The MQP was designed to be a one year pilot program poised to commence if and when certain conditions are satisfied:
the Exchange’s acceptance of an MQP Company (the latter is defined as the trust or company housing the Exchange Traded Fund or, if the ETF is not a series of a trust or company, then the ETF itself) on behalf of an MQP Security;
the entry of a relevant MQP Market Maker into the Program.
To date, however, neither of these conditions for the commencement of the MQP have occurred in the face of efforts by Nasdaq to make the MQP more enticing to market makers. Because the MQP has yet to even satisfy the necessary pre-conditions for launching its pilot period, neither the Exchange nor the Commission has been able to assess whether or to what extent the Program is successful.
At the SEC’s suggestion and pursuant to its general initiative to end pilot programs that have failed to achieve their stated objectives, Nasdaq is now proposing to eliminate the MQP and delete Rule 5950, which comprises the Program.

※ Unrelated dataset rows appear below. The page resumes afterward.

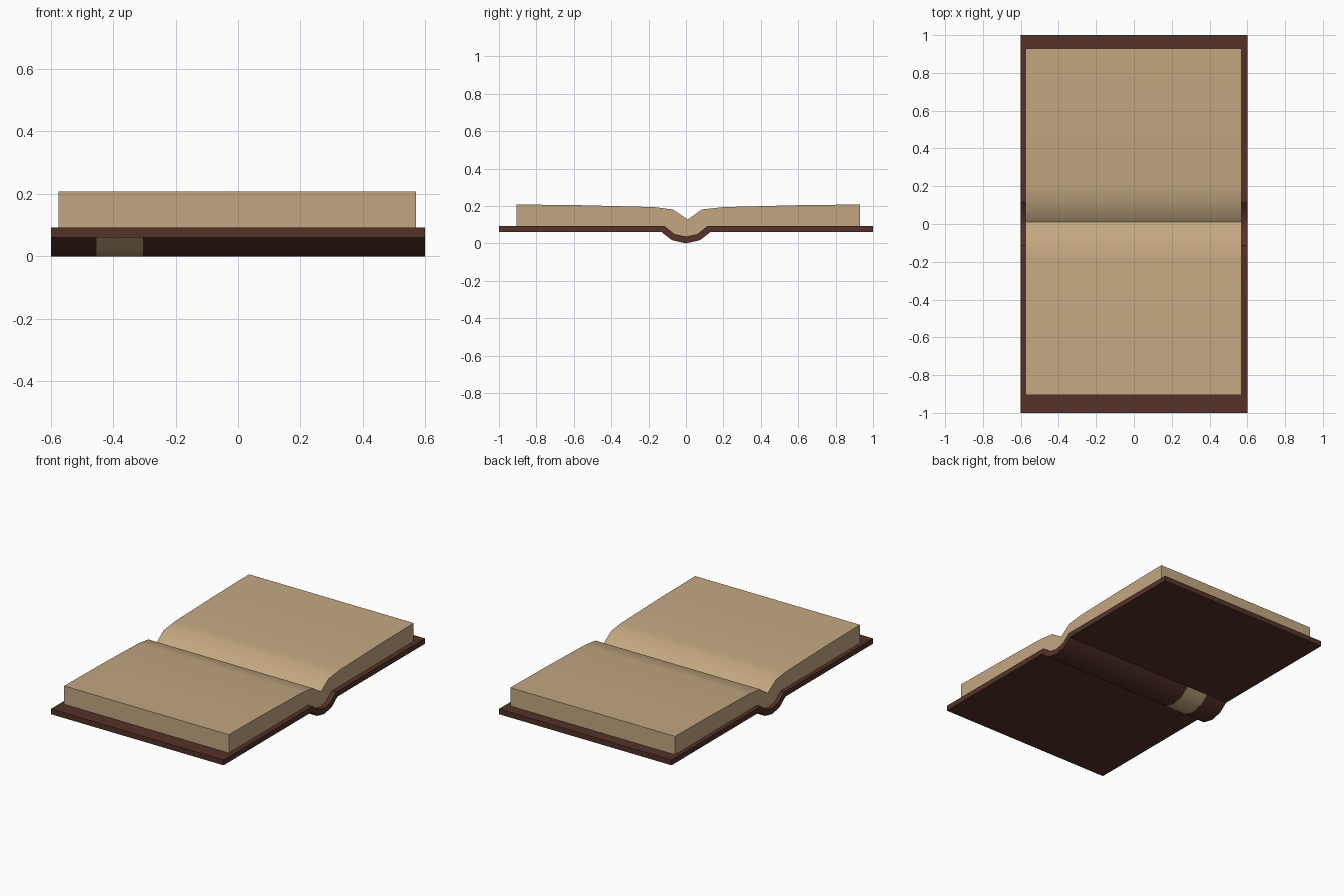
import bpy, bmesh, math

if "Cube" in bpy.data.objects:
    bpy.data.objects.remove(bpy.data.objects["Cube"])


def material(name, rgb):
    m = bpy.data.materials.new(name)
    m.diffuse_color = (*rgb, 1)
    m.use_nodes = True
    m.node_tree.nodes["Principled BSDF"].inputs["Base Color"].default_value = m.diffuse_color
    return m


leather = material("dark_brown_leather", (0.088, 0.031, 0.022))
paper = material("tan_paper", (0.55, 0.39, 0.22))


def extrude_profile(name, profile, stations, mats, rule=None):
    """Sweep a closed (y, z) profile along the given x stations."""
    bm = bmesh.new()
    rings = [[bm.verts.new((x, y, z)) for y, z in profile] for x in stations]
    n = len(profile)
    for a, b in zip(rings, rings[1:]):
        for i in range(n):
            j = (i + 1) % n
            bm.faces.new((a[i], a[j], b[j], b[i]))
    bm.faces.new(rings[0])
    bm.faces.new(rings[-1])
    bmesh.ops.recalc_face_normals(bm, faces=bm.faces)
    bm.normal_update()
    if rule:
        for f in bm.faces:
            f.material_index = rule(f)
    me = bpy.data.meshes.new(name)
    bm.to_mesh(me)
    bm.free()
    for m in mats:
        me.materials.append(m)
    ob = bpy.data.objects.new(name, me)
    bpy.context.collection.objects.link(ob)
    bpy.ops.object.select_all(action='DESELECT')
    bpy.context.view_layer.objects.active = ob
    ob.select_set(True)
    bpy.ops.object.shade_smooth_by_angle(angle=math.radians(32))
    return ob


def mirrored(half):
    """Complete a left half ending at y = 0."""
    return half + [(-y, z) for y, z in reversed(half[:-1])]


# Cover: two boards joined by a rounded spine
outer = mirrored([(-1, .06), (-.13, .06), (-.075, .017), (0, 0)])
inner = mirrored([(-1, .093), (-.115, .093), (-.062, .05), (0, .036)])


# Spine label: the outer spine faces between two cuts
def label(f):
    c = f.calc_center_median()
    return int(-.45 < c.x < -.305 and abs(c.y) < .13 and f.normal.z < -.1)


extrude_profile("cover", outer + inner[::-1], [-.6, -.453, -.305, .6],
                [leather, paper], label)

# Page block: curved tops meeting at the gutter, bottom resting in the cover
top = [(-.905, .208), (-.57, .204), (-.17, .194), (-.07, .181), (.01, .128),
       (.085, .181), (.2, .194), (.6, .204), (.93, .208)]
bottom = [(-.905, .093)] + inner[1:-1] + [(.93, .093)]
extrude_profile("pages", bottom + top[::-1], [-.575, .57], [paper])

The Exchange stresses that it intends to develop a replacement market quality program in the future that it hopes will be more successful in attracting market maker interest than the existing Program.
Nasdaq notes that it has limited resources available to it to devote to the operation of special programs like MQP and as such, it is reasonable and equitable for the Exchange to allocate those resources to those programs that are effective and away from those programs that are ineffective.
The Securities and Exchange Commission (SEC) invites comments from interested persons regarding the proposal. Feedback may be submitted by the following methods:
- Use the Commission’s Internet comment form (http://www.sec.gov/rules/sro.shtml); or
- Send an e-mail to [email protected]. Please include File Number SR-Nasdaq-2018-074 on the subject line.
- Send paper comments in triplicate to Secretary, Securities and Exchange Commission, 100 F Street, NE, Washington, DC 20549-1090. All submissions should refer to File Number SR-Nasdaq-2018-074.